October is national Disability Employment Awareness Month. Did you know that almost 90% of people on the autism spectrum are unemployed? How about more than 60% of those who are blind or visually impaired? Those are simply two groups of people with disabilities, and there are many more (even those who would never disclose them to you). It’s not because we’re not able or willing to work… it’s because perception (not disability itself) stands in our way.
Did you know that people with disabilities have markedly higher job retention rates, better attendance, and stronger safety practices than their non-disabled coworkers? Did you know that workplace accommodations are generally affordable (if not at minimal cost), and state and provincial governments may cover the costs of those that are more costly? Large corporations (Apple, Tim Hortons) have already started to include people with disabilities as part of their hiring process, both because we are qualified applicants and because we represent the communities in which they do business.
Back to the professionalism bit. I send in my nicely written and formatted resume with the education and/or work experience and/or skills that you are looking for. I pass the phone/email screening stage and get invited for an interview. I’m dressed up neatly and professionally, arrive on time, shake your hand firmly, answer all of your questions. Maybe I walk in with a cane, or roll in using a wheelchair. Maybe a service dog sits by my side, maybe I hear best with a hearing aid. Perhaps I stim, or struggle with multiple sensory input. Maybe none of these things mark me as being disabled. But that’s all you notice and fixate on. It’s like my resume – with all of that education or experience – doesn’t exist. All you can see is the eyes or legs or ears or brain that don’t work “normally.” Little matter that my resume includes years of relevant qualifications, I get asked how (if I’m lucky) or am told I can’t (if I’m not) use a computer, serve customers, carry things, sort items, dial a telephone, navigate the workplace independently. Someone I know even had a prospective employer ask her how she got dressed for the interview.

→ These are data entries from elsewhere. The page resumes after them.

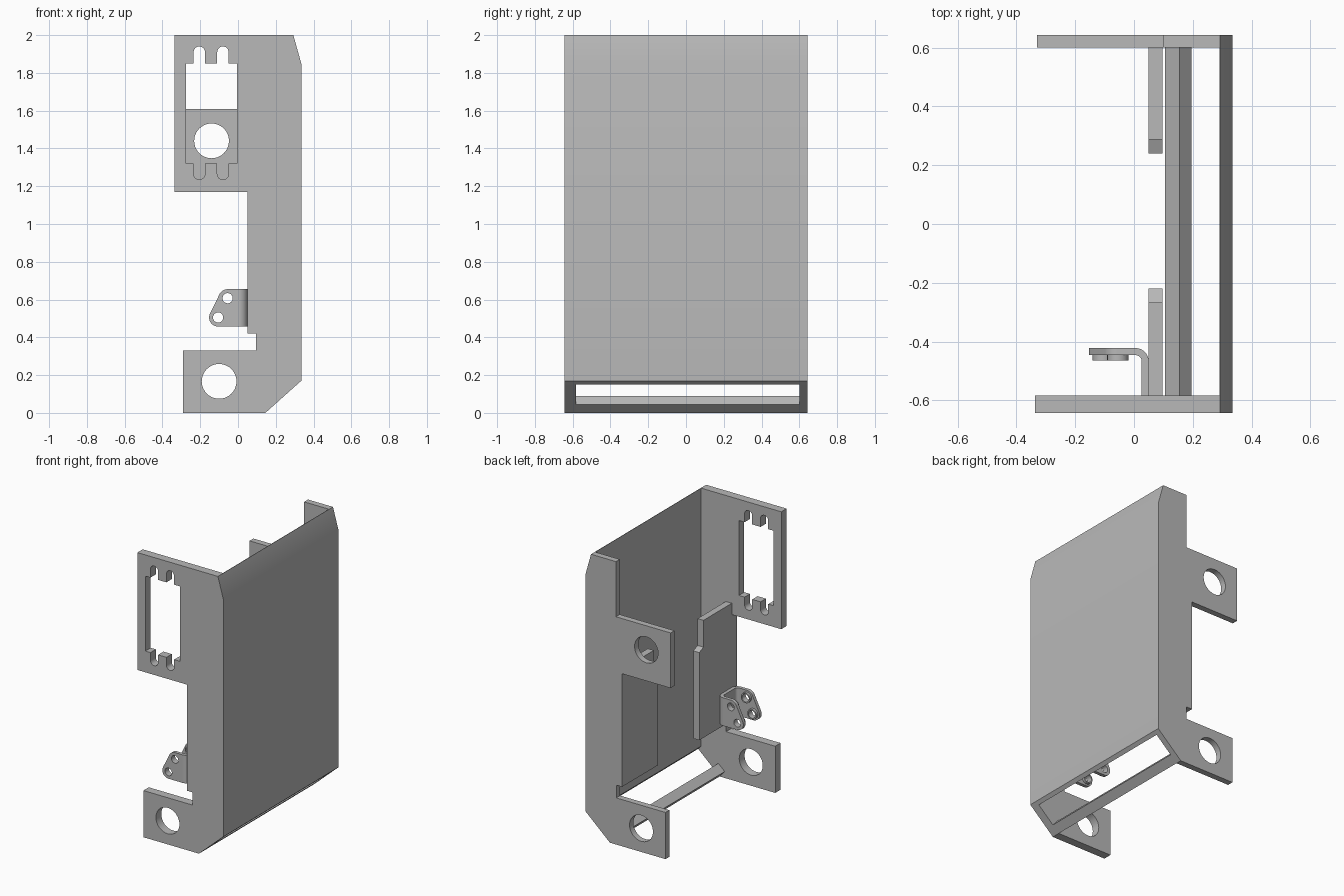
import bpy, bmesh
from math import sin, cos, pi, radians
from mathutils import Matrix

old = bpy.data.objects.get("Cube")
if old:
    bpy.data.objects.remove(old, do_unlink=True)

grey = bpy.data.materials.new("metal grey")
grey.use_nodes = True
grey.diffuse_color = (0.48, 0.48, 0.48, 1)
grey.node_tree.nodes["Principled BSDF"].inputs["Base Color"].default_value = grey.diffuse_color

# Profile plane (u, v) and extrusion direction w for each axis
AXES = {
    "x": Matrix(((0, 0, 1, 0), (1, 0, 0, 0), (0, 1, 0, 0), (0, 0, 0, 1))),
    "y": Matrix(((1, 0, 0, 0), (0, 0, 1, 0), (0, 1, 0, 0), (0, 0, 0, 1))),
    "z": Matrix.Identity(4),
}


def arc(u, v, r, start, end, steps=12):
    angles = [radians(start + (end - start) * i / steps) for i in range(steps + 1)]
    return [(u + r * cos(a), v + r * sin(a)) for a in angles]


def circle(u, v, r, sides=40):
    return arc(u, v, r, 0, 360, sides)[:-1]


def extrude(name, loops, axis, lo, hi):
    """Fill an outline with its holes and extrude it from lo to hi."""
    curve = bpy.data.curves.new(name, "CURVE")
    curve.dimensions = "2D"
    curve.fill_mode = "BOTH"
    curve.extrude = (hi - lo) / 2
    for loop in loops:
        spline = curve.splines.new("POLY")
        spline.points.add(len(loop) - 1)
        for point, (u, v) in zip(spline.points, loop):
            point.co = (u, v, 0, 1)
        spline.use_cyclic_u = True
    temp = bpy.data.objects.new(name + " outline", curve)
    bpy.context.collection.objects.link(temp)
    bpy.context.view_layer.update()
    graph = bpy.context.evaluated_depsgraph_get()
    mesh = bpy.data.meshes.new_from_object(temp.evaluated_get(graph))
    bpy.data.objects.remove(temp, do_unlink=True)
    mesh.transform(AXES[axis] @ Matrix.Translation((0, 0, (lo + hi) / 2)))
    bm = bmesh.new()
    bm.from_mesh(mesh)
    bmesh.ops.remove_doubles(bm, verts=bm.verts, dist=0.0001)
    bmesh.ops.recalc_face_normals(bm, faces=bm.faces)
    for face in bm.faces:
        face.smooth = True
    bm.to_mesh(mesh)
    bm.free()
    mesh.set_sharp_from_angle(angle=radians(30))
    mesh.materials.clear()
    mesh.materials.append(grey)
    mesh.name = name
    obj = bpy.data.objects.new(name, mesh)
    bpy.context.collection.objects.link(obj)
    return obj


# Shared lower outline of both end plates, from the inner edge round to the top
lower = [(0.05, 0.42), (0.095, 0.42), (0.095, 0.33), (-0.29, 0.33), (-0.29, 0),
         (0.145, 0), (0.335, 0.17), (0.335, 1.85), (0.293, 2)]
tab_hole = circle(-0.1, 0.167, 0.092)

# Front plate: rectangular window with two round-ended slots above and below
left, right, bottom, top = -0.275, -0.005, 1.32, 1.85
slots, r = (-0.205, -0.08), 0.03
window = [(left, bottom)]
for u in slots:
    window += [(u - r, bottom)] + arc(u, 1.265, r, 180, 360) + [(u + r, bottom)]
window += [(right, bottom), (right, top)]
for u in reversed(slots):
    window += [(u + r, top)] + arc(u, 1.91, r, 0, 180) + [(u - r, top)]
window.append((left, top))
front_outline = lower + [(-0.337, 2), (-0.337, 1.17), (0.05, 1.17)]
extrude("front plate", [front_outline, window, tab_hole], "y", -0.643, -0.583)

# Back plate: narrow top and an arm with a round hole
back_outline = lower + [(0.098, 2), (0.098, 1.61), (-0.33, 1.61), (-0.33, 1.22), (0.05, 1.22)]
extrude("back plate", [back_outline, circle(-0.14, 1.44, 0.092), tab_hole], "y", 0.6, 0.643)

# Side panel with a tapered top edge, and the sloping sill below the opening
panel = [(0.29, 0.175), (0.313, 0.15), (0.335, 0.17), (0.335, 1.85), (0.293, 2), (0.29, 2)]
extrude("side panel", [panel], "y", -0.643, 0.643)
sill = [(0.145, 0), (0.195, 0.045), (0.155, 0.09), (0.105, 0.045)]
extrude("bottom sill", [sill], "y", -0.6, 0.61)

# Inner flanges, stepped near the top
for name, root, low_edge, high_edge in (("front flange", -0.6, -0.22, -0.267),
                                        ("back flange", 0.61, 0.24, 0.288)):
    outline = [(root, 0.42), (low_edge, 0.42), (low_edge, 1.04),
               (high_edge, 1.06), (high_edge, 1.25), (root, 1.25)]
    extrude(name, [outline], "x", 0.05, 0.097)

# Hinge bracket: U-shaped bent strip
y_out, y_in, wall, bend = -0.422, -0.627, 0.024, 0.045
x0 = 0.005
outer = arc(x0, y_in + bend, bend, -90, 0) + arc(x0, y_out - bend, bend, 0, 90)
inner = arc(x0, y_out - bend, bend - wall, 90, 0) + arc(x0, y_in + bend, bend - wall, 0, -90)
extrude("bracket web", [outer + inner], "z", 0.457, 0.655)

# Bracket ears with two raised bosses each on their inner faces
pins = [(-0.055, 0.607), (-0.105, 0.505)]
tilt = 154
ear = ([(x0, 0.457), (x0, 0.655)] + arc(*pins[0], 0.048, 90, tilt)
       + arc(*pins[1], 0.048, tilt, 270))
holes = [circle(u, v, 0.027, 28) for u, v in pins]
for name, lo, boss_lo in (("back ear", y_out - wall, y_out - wall - 0.018),
                          ("front ear", y_in, y_in + wall)):
    extrude("bracket " + name, [ear] + holes, "y", lo, lo + wall)
    for (u, v), hole in zip(pins, holes):
        extrude(name + " boss", [circle(u, v, 0.036, 28), hole], "y", boss_lo, boss_lo + 0.018)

And you have a professionalism problem?
But it’s never too late to implement changes to hiring practices, to change the conversation regarding disability in the workplace. We can all benefit each other – you get a qualified employee who represents the community you serve, I have the opportunity to use my education and/or professional skills to economically benefit both your company and myself. You deserve the best, the most qualified applicants. Sometimes, that person is me. You want a professional job applicant? I’m right here! Maybe with a wheelchair, cane, or service dog, maybe without. I’d like to meet a professional interviewer and employer, who will see my documented skills and my hard-won experience for the positive traits that they are. Such employers are out there; you can be one of them. Some disabilities are obvious, others are hidden, but we all want the same things: professionalism, respect, and a fair shot. Are you up to that challenge?
Disabled Job Applicants Everywhere
just days after reading this post, I’d started the job searching process again after finishing my placement that I’d done over the past 12 months. I took a step just to start the ball rolling somewhat with the job search and took my resume to a potential employer and had a quick chat to the guy I saw who wasn’t the boss by the way but we had a chat none the less I was praised for having a well set out and well presented resume but I’m keeping an open mind and not getting too excited just in case plans change
I learned a lot over the past year. I think it’s important to hope. Without hope, there’s no point in doing this job search thing, and potential employers can notice despair and desperation a mile away.
Any word back, BTW?
there hasn’t been any word back from anybody yet as it’s 2 weeks until Christmas but since commenting on this post, I did take my resume to my local hospital as I’d already done placement there before. again, still no word back so going to try and start things happening proper after Christmas and new year when businesses start getting back into the swing of things again. it’s not that I don’t want to get my hopes up I suppose it’s being cautiously optomistic